As we commemorate Veterans Day, it’s important that we not forget our nation's younger veterans returning from Iraq and Afghanistan who are experiencing new and complex challenges as they transition to civilian life. While advanced technology on the battlefield has saved many lives, it also has created a depth and breadth of physical and mental injuries never before experienced by our armed services or our nation.
These issues are of national proportion, but we’re learning through our work that the solutions must be local. The Foundation believes local, public-private partnerships focused on a coordinated system of care are essential in making a smooth transition for veterans. In order to reach the large number of returning veterans, we need a collaborative
and coherent network of nonprofits providing services from health to education, to jobs, to family counseling and legal issues. This network must function in concert with the public sector services.
Here in Illinois, there is strong support for this kind of collaboration. From the Governor’s office on down and throughout the business and philanthropic communities, there is an understanding that we can only solve problems by working together.
The evidence is stark– U.S. students fall well behind their peers in industrialized nations.

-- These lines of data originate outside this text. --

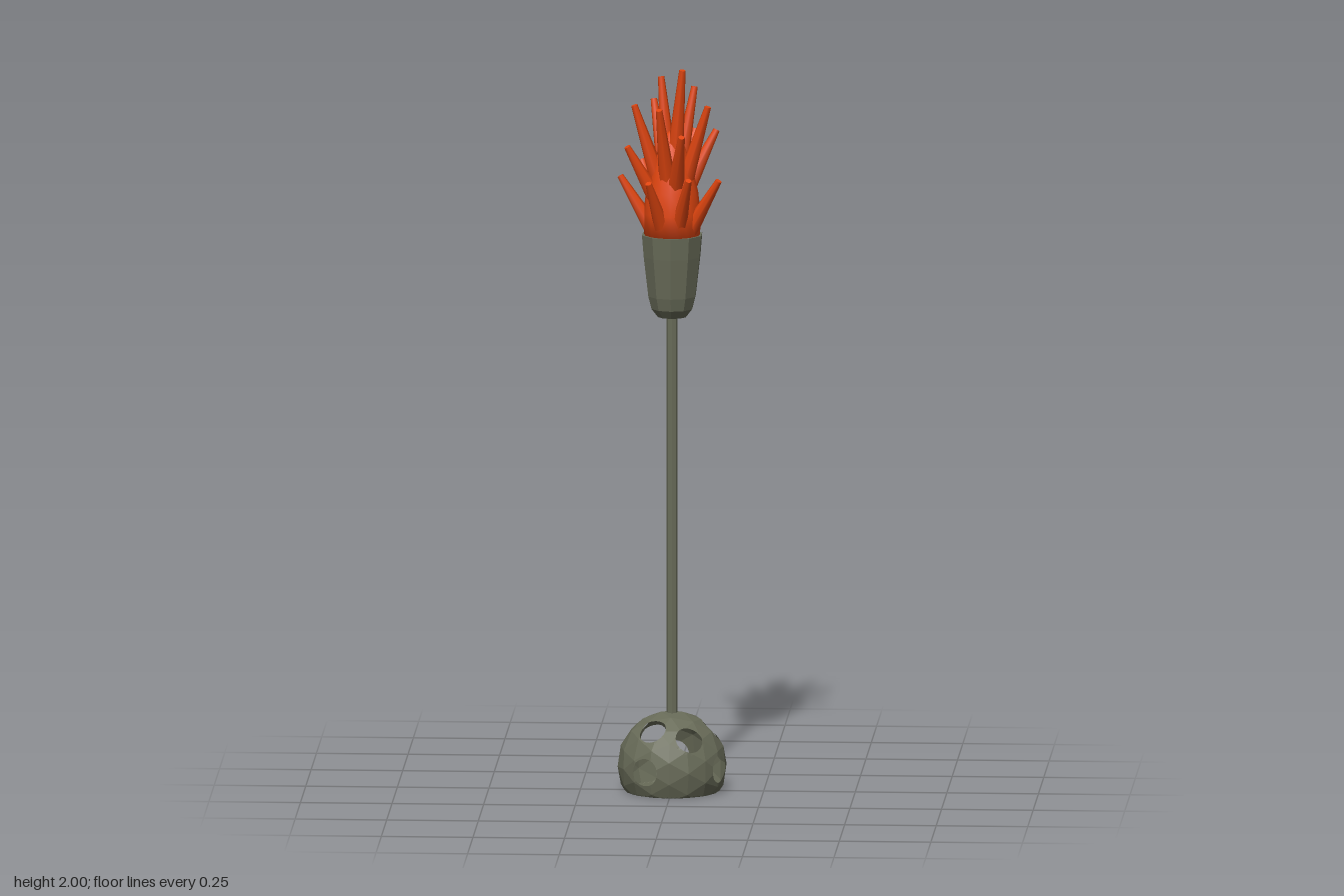
import * as THREE from 'three';

const metal = new THREE.MeshStandardMaterial({ color: 0x686b58, side: THREE.DoubleSide, flatShading: true });
metal.name = 'greyGreen';
const orange = new THREE.MeshStandardMaterial({ color: 0xe0450f });
orange.name = 'orange';

const R = 0.15, BASE_Y = 0.07, HOLE = 0.26;

// Direction from azimuth (x towards z) and elevation, in degrees
function dir(az, el) {
  const a = az * Math.PI / 180, e = el * Math.PI / 180;
  return new THREE.Vector3(Math.cos(a) * Math.cos(e), Math.sin(e), Math.sin(a) * Math.cos(e));
}

// Faceted hollow ball, cut flat below, with round holes
function perforatedBall() {
  const holes = [[118, 0], [23, 0], [-90, 2], [120, 48], [63, 37], [-10, 44], [-41, 31], [-116, 24], [-150, 40]]
    .map(([a, e]) => dir(a, e));
  // Face normals of a coarse ball give the flat facets
  const coarse = new THREE.IcosahedronGeometry(1, 2).getAttribute('position');
  const facets = [];
  for (let i = 0; i < coarse.count; i += 3) {
    const c = [0, 1, 2].map(k => new THREE.Vector3().fromBufferAttribute(coarse, i + k));
    const n = c[1].clone().sub(c[0]).cross(c[2].clone().sub(c[0])).normalize();
    facets.push({ n, d: n.dot(c[0]) });
  }
  const src = new THREE.IcosahedronGeometry(1, 26).getAttribute('position');
  const out = [];
  for (let i = 0; i < src.count; i += 3) {
    const tri = [0, 1, 2].map(k => new THREE.Vector3().fromBufferAttribute(src, i + k).normalize());
    // Snap corners close to a rim onto that rim
    for (const v of tri) {
      for (const h of holes) {
        const a = v.angleTo(h);
        if (Math.abs(a - HOLE) < 0.024) {
          const side = v.clone().addScaledVector(h, -v.dot(h)).normalize();
          v.copy(h).multiplyScalar(Math.cos(HOLE)).addScaledVector(side, Math.sin(HOLE));
        }
      }
    }
    const mid = tri[0].clone().add(tri[1]).add(tri[2]).normalize();
    if (holes.some(h => mid.angleTo(h) < HOLE)) continue;
    for (const v of tri) {
      let r = 1.02;
      for (const f of facets) {
        const q = f.n.dot(v);
        if (q > 0.8) r = Math.min(r, f.d / q);
      }
      v.multiplyScalar(r * R);
      out.push(v.x, Math.max(v.y, -BASE_Y), v.z);
    }
  }
  const g = new THREE.BufferGeometry();
  g.setAttribute('position', new THREE.Float32BufferAttribute(out, 3));
  g.computeVertexNormals();
  return g;
}

function lathe(points, sides) {
  return new THREE.LatheGeometry(points.map(p => new THREE.Vector2(p[0], p[1])), sides);
}

export function createModel() {
  const model = new THREE.Group();
  const add = (name, geometry, material, parent = model) => {
    const m = new THREE.Mesh(geometry, material);
    m.name = name;
    parent.add(m);
    return m;
  };

  // Base and pole
  add('perforatedBase', perforatedBall(), metal).position.y = BASE_Y;
  add('pole', new THREE.CylinderGeometry(0.015, 0.015, 1.13, 8), metal).position.y = 0.765;

  // Cup with a thin rim
  add('cup', lathe([[0, 1.31], [0.04, 1.312], [0.058, 1.335], [0.067, 1.37],
    [0.08, 1.48], [0.085, 1.54], [0.077, 1.54], [0.075, 1.52]], 10), metal);

  // Flame core
  const flame = new THREE.Group();
  flame.name = 'flame';
  model.add(flame);
  add('flameCore', lathe([[0, 1.52], [0.076, 1.52], [0.078, 1.6], [0.071, 1.66],
    [0.056, 1.72], [0.036, 1.78], [0.016, 1.82], [0, 1.83]], 16), orange, flame);

  // Flame spikes: tip x, y, z
  const tips = [
    // low ring
    [-0.142, 1.7, -0.003], [0.131, 1.7, 0.062], [0.002, 1.7, -0.142], [-0.058, 1.7, 0.117],
    [0.052, 1.71, 0.122], [-0.088, 1.73, -0.092],
    // middle ring
    [-0.12, 1.79, 0.052], [0.118, 1.82, -0.058], [0.056, 1.81, -0.122], [0.033, 1.83, 0.122], [-0.034, 1.79, -0.124],
    // high ring
    [-0.102, 1.9, 0.022], [0.1, 1.9, 0.038], [-0.03, 1.9, 0.098], [-0.055, 1.9, -0.085],
    // crown
    [0.03, 2.0, 0.035], [-0.032, 1.97, -0.034], [0.058, 1.94, -0.055],
  ];
  for (const [x, y, z] of tips) {
    const tip = new THREE.Vector3(x, y, z);
    const crown = y > 1.92, high = y > 1.85;
    const k = crown ? 0.25 : 0.36;
    const drop = crown ? 0.25 : high ? 0.21 : 0.15;
    const root = new THREE.Vector3(x * k, y - drop, z * k);
    const along = tip.clone().sub(root);
    const spike = add('flameSpike', new THREE.CylinderGeometry(0.009, 0.024, along.length(), 7), orange, flame);
    spike.position.copy(root).addScaledVector(along, 0.5);
    spike.quaternion.setFromUnitVectors(new THREE.Vector3(0, 1, 0), along.normalize());
  }
  return model;
}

The Organisation for Economic Co-operation and Development (OECD) released a report in 2009 ranking the U.S. 21st among 30 other industrialized countries in science achievement and 25th in math. This fall, the McCormick Foundation has partnered with the University of Illinois at Chicago, Illinois State Board of Education, Chicago Public Schools and Chicago Community Trust to launch the World Class Education Colloquium Series to examine effective strategies that can build a birth to 20 system of excellence for children of Illinois and Chicago. This three part series engages education leaders and stakeholders in dialogue with experts from nations and states that have successful systems and asks how we can adapt those policies and practices in Chicago and Illinois. The ultimate goal – based on shared learning and inquiry – is to explore priorities for the Illinois birth to 20 education system and begin to develop plans to help our children become productive, contributing citizens.

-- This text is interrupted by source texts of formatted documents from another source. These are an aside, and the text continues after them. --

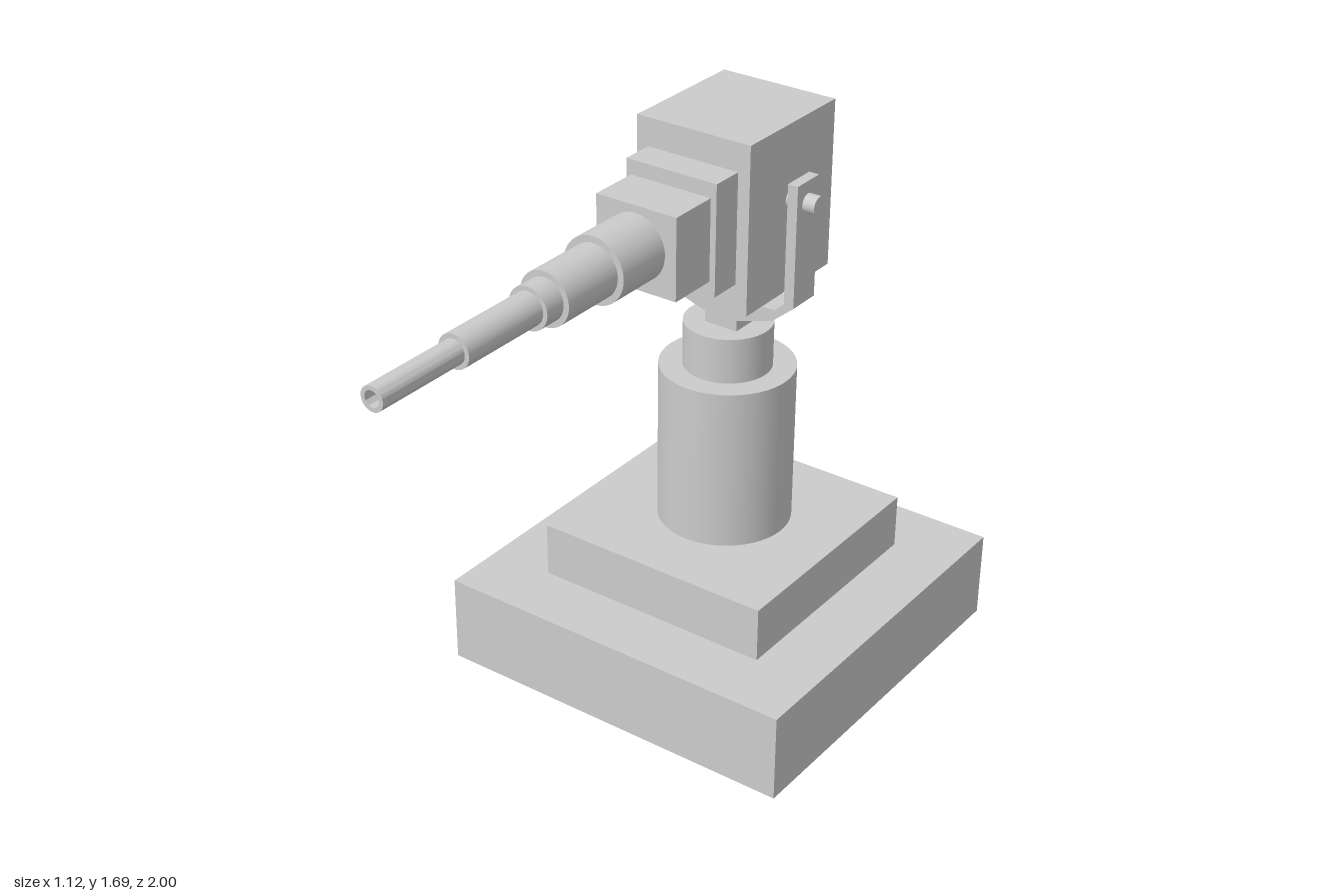
import * as THREE from 'three';
import { toCreasedNormals } from 'three/addons/utils/BufferGeometryUtils.js';

const AXIS_Z = -0.447; // vertical swivel axis
const BORE_Y = 1.449; // height of the barrel axis
const SIDES = 48;

export function createModel() {
  const group = new THREE.Group();
  const grey = new THREE.MeshStandardMaterial({ color: 0xcccccc });

  const add = (name, geometry) => {
    const mesh = new THREE.Mesh(geometry, grey);
    mesh.name = name;
    group.add(mesh);
    return mesh;
  };

  // Box given by its limits on each axis
  const block = (name, [x0, x1], [y0, y1], [z0, z1]) =>
    add(name, new THREE.BoxGeometry(x1 - x0, y1 - y0, z1 - z0))
      .position.set((x0 + x1) / 2, (y0 + y1) / 2, (z0 + z1) / 2);

  // Stepped plinth
  block('basePlinth', [-0.562, 0.562], [0, 0.266], [-1, 0.125]);
  block('upperPlinth', [-0.369, 0.367], [0.266, 0.43], [-0.807, -0.07]);

  // Column and neck
  const upright = (name, radius, y0, y1) =>
    add(name, new THREE.CylinderGeometry(radius, radius, y1 - y0, SIDES))
      .position.set(-0.006, (y0 + y1) / 2, AXIS_Z);
  upright('column', 0.196, 0.43, 0.92);
  upright('neck', 0.128, 0.92, 1.056);

  // Forked yoke: right half of the outline, mirrored to close it
  const half = [
    [0.053, 1.056], [0.053, 1.088], [0.17, 1.125], [0.235, 1.18],
    [0.235, 1.537], [0.204, 1.537], [0.204, 1.182], [0.174, 1.158],
  ];
  const outline = [...half, ...half.map(([x, y]) => [-x, y]).reverse()];
  const yokeShape = new THREE.Shape(outline.map(([x, y]) => new THREE.Vector2(x, y)));
  add('yoke', new THREE.ExtrudeGeometry(yokeShape, { depth: 0.102, bevelEnabled: false }))
    .position.set(0.002, 0, AXIS_Z - 0.051);

  // Pivot pins through the yoke arms
  for (const side of [-1, 1]) {
    const pin = add(side > 0 ? 'leftPivotPin' : 'rightPivotPin',
      new THREE.CylinderGeometry(0.027, 0.027, 0.12, 32));
    pin.rotation.z = Math.PI / 2;
    pin.position.set(0.003 + side * 0.211, 1.474, AXIS_Z);
  }

  // Housing with two stepped front plates
  block('housing', [-0.175, 0.185], [1.203, 1.69], [-0.648, -0.246]);
  block('rearFrontPlate', [-0.139, 0.148], [1.287, 1.608], [-0.246, -0.15]);
  block('frontPlate', [-0.124, 0.13], [1.328, 1.565], [-0.15, 0]);

  // Stepped barrel: radius, start and end along z
  const steps = [
    [0.095, 0, 0.175], [0.0765, 0.175, 0.373], [0.06, 0.373, 0.437], [0.047, 0.437, 0.715],
  ];
  steps.forEach(([radius, z0, z1], i) => {
    const part = add(`barrelSection${i + 1}`,
      new THREE.CylinderGeometry(radius, radius, z1 - z0, SIDES));
    part.rotation.x = Math.PI / 2;
    part.position.set(0, BORE_Y, (z0 + z1) / 2);
  });

  // Hollow muzzle
  const ring = new THREE.Shape().absarc(0, 0, 0.034, 0, Math.PI * 2);
  ring.holes.push(new THREE.Path().absarc(0, 0, 0.022, 0, Math.PI * 2, true));
  const tube = new THREE.ExtrudeGeometry(ring, { depth: 0.285, bevelEnabled: false, curveSegments: SIDES });
  add('muzzle', toCreasedNormals(tube, 0.6)).position.set(0, BORE_Y, 0.715);

  return group;
}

Marc Tucker, president of the National Center on Education and the Economy, spoke about redesigning state education systems based on strategies of top-performing nations, and presented seven strategies for success;
Charles Pascal, professor at the University of Toronto, Ontario Institute for Studies in Education, shared lessons from Ontario's quest for excellence.
Please join us for the next session set for Dec. 5. Pasi Sahlberg, a representative from Finland's education ministry,
will be one of two keynote speakers. We look forward to this valuable presentation and have much to learn as Finland is ranked number one globally in math and literacy education achievement exams.
One of the things I love most about working at the McCormick Foundation is the opportunity to learn something every day from the amazing people in our community who are working to help others. Coming together, sharing ideas, and joining effort – that is a true learning community. And it’s the only way to tackle the really hard issues our communities face, whether in education, healthcare, public safety, you name it.
At our Foundation, we all believe in lifelong learning and in active participation in the civic life of our community. It’s never been more important than it is today that we as citizens get off the sidelines and engage in constructive debate — and work together toward real solutions.
That’s the spirit in which we launch this new website, with its sense of shared community and commitment to progress. We hope that you will find it to be a valuable source of information, as well as an opportunity to air your thoughts and share with us your knowledge. We will tell the stories of people in the community who are making things better. We will learn from what works, and also from what doesn’t.
And we want you to be part of this. We invite you to take a few minutes to explore this site, as well as our social media pages. Then join the conversation. We would love to hear from you.